ATO has its eye on SME owners’ social media accounts: Why you should make sure your tax records are in order
Thursday, March 9, 2017/
Businesses are advised to make sure their tax records are in order, with one expert warning the Australian Tax Office is beefing up its data tracking methods.
Chartered accountant with Pilot Partners Murray Howlett says the ATO has more than just the tax status of salads on its mind at the moment: SME owners’ social media accounts could also be under scrutiny, Howlett told SmartCompany.
“The ATO is very concerned about tax avoidance and making sure people are doing the right thing, so they’re trying to get better at looking at what’s publicly available,” Howlett says.
“They’re looking for inconsistencies in what people are reporting, and what their social media reveals their lifestyle to be like.”
Howlett uses the example of a citizen who reported low income to the ATO but had multiple photos of “flashy cars and boats” on his social media.
In a statement to SmartCompany, the ATO revealed it has been “investing in data collection analysis to find cases of people’s declared income not matching their lifestyles”.
“It’s a reality of the age we live in that there is more and more information publicly available, particularly through social media platforms. We never go looking for this information where people are doing the right thing and are open with us,” an ATO spokesperson said in a statement.
“We only go looking when something doesn’t add up. We continue to support those who do the right thing, and identify and take action against those who choose not to.”
The ATO’s policies surrounding the use of social media for tax compliance outline mean that ATO staff may only access social media sites found through a search with a “search provider”, such as Google.
Staff are also only able to access “publicly available information”, with the ATO stating “there is a lot of information that can be viewed on social media sites without using a login”.
All records under the microscope
Whilst SME owners might not be investing in Lamborghinis and Teslas, Howlett says the ATO is “dedicated” to assessing all publicly available records for businesses and the social media aspect is just a “small part” of the bigger picture.
“All regulators are employing dedicated staff to mine ‘big data’ and to interpret it,” he says.
“The ATO is looking at all the reporting businesses do and they’re looking for inconsistencies in that info. They’re typically very easy to find, and once they do, it’s very easy to ask questions.”
These claims come in the wake of the ATO announcing on Tuesday it will be dropping into over 400 SMEs in Perth and Canberra as it continues to focus on operators in the cash economy.
“Local visits and interactions provide one-on-one education with small businesses about the tools and information they need to correctly register, lodge on time, maintain accurate business records, and correct any mistakes,” an ATO spokesperson told SmartCompany on Tuesday.
“We also collect data during visits, which we may later use for audit purposes with businesses that are doing the wrong thing.”

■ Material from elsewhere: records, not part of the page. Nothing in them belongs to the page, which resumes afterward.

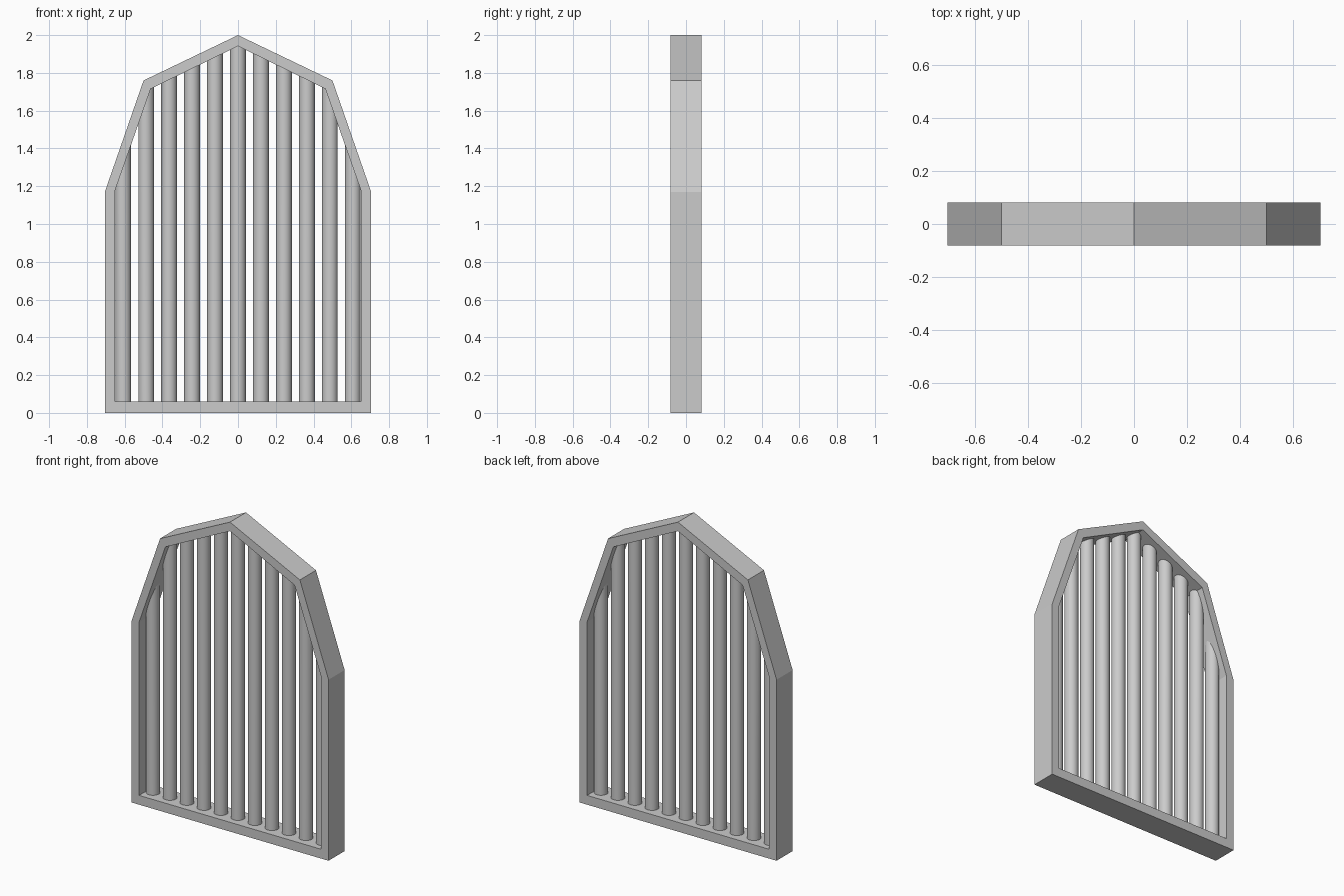
import bpy, bmesh, math

if "Cube" in bpy.data.objects:
    bpy.data.objects.remove(bpy.data.objects["Cube"])

DEPTH = 0.082          # half thickness of the frame
BAR_R = 0.042
BAR_STEP = 0.1215
OUTER = [(0.705, 0.0), (0.705, 1.17), (0.5, 1.76), (0.0, 2.0)]
INNER = [(0.65, 0.06), (0.65, 1.18), (0.462, 1.716), (0.0, 1.942)]


def mirrored(half):
    """Close a right-hand half profile into a full loop."""
    return half + [(-x, z) for x, z in reversed(half[:-1])]


def make_object(name, bm):
    bmesh.ops.recalc_face_normals(bm, faces=bm.faces)
    mesh = bpy.data.meshes.new(name)
    bm.to_mesh(mesh)
    bm.free()
    obj = bpy.data.objects.new(name, mesh)
    bpy.context.collection.objects.link(obj)
    return obj


def opening_top(x):
    """Height of the sloped opening at a given x."""
    x = min(abs(x), INNER[1][0])
    for (x1, z1), (x0, z0) in zip(INNER[1:], INNER[2:]):
        if x0 <= x <= x1:
            return z0 + (z1 - z0) * (x - x0) / (x1 - x0)


# Frame: outer and inner loops joined front, back and through the depth
bm = bmesh.new()
loops = [[bm.verts.new((x, y, z)) for x, z in mirrored(p)]
         for p, y in ((OUTER, -DEPTH), (INNER, -DEPTH), (INNER, DEPTH), (OUTER, DEPTH))]
n = len(loops[0])
for k in range(4):
    a, b = loops[k], loops[(k + 1) % 4]
    for i in range(n):
        j = (i + 1) % n
        bm.faces.new((a[i], a[j], b[j], b[i]))
make_object("arched_frame", bm)

# Bars: round rods whose tops follow the slope of the frame
for k in range(-5, 6):
    cx = k * BAR_STEP
    bm = bmesh.new()
    bmesh.ops.create_cone(bm, cap_ends=True, segments=32,
                          radius1=BAR_R, radius2=BAR_R, depth=1.0)
    for v in bm.verts:
        v.co.x += cx
        v.co.z = opening_top(v.co.x) + 0.004 if v.co.z > 0 else 0.056
    bar = make_object(f"bar_{k + 6}", bm)
    bpy.ops.object.select_all(action='DESELECT')
    bar.select_set(True)
    bpy.context.view_layer.objects.active = bar
    bpy.ops.object.shade_smooth_by_angle(angle=math.radians(30))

The tax office has also highlighted it is keeping an eye on industries where it sees “unrealistic income relative to the assets and lifestyle of the business and owner”.
Strong systems and procedures essential
Along with these crackdowns, Howlett claims the ATO is also looking at e-commerce transactions from businesses and individuals.
“It’s a growing area that our tax laws don’t handle well, as the laws are rooted in physical goods transactions, not transfers of rights and services online,” he says.
“Because of that, the ATO is very concerned it needs to understand the volume of transactions so they can compare with businesses’ reporting on sales.”
For businesses wanting to ensure smooth dealings with the taxman, Howlett first advises that everyone should “just pay the right tax”. He advises well thought out procedures and strong records to show this.
“Make sure your systems and procedures are strong and everything reconciles,” he says.
“That way, inconsistencies that arise are minimised, and if they do arise you are able to explain them quickly and promptly.”
“If you can respond quickly and definitively, this sends a clear message to the ATO that you’ve got all the right systems in place.”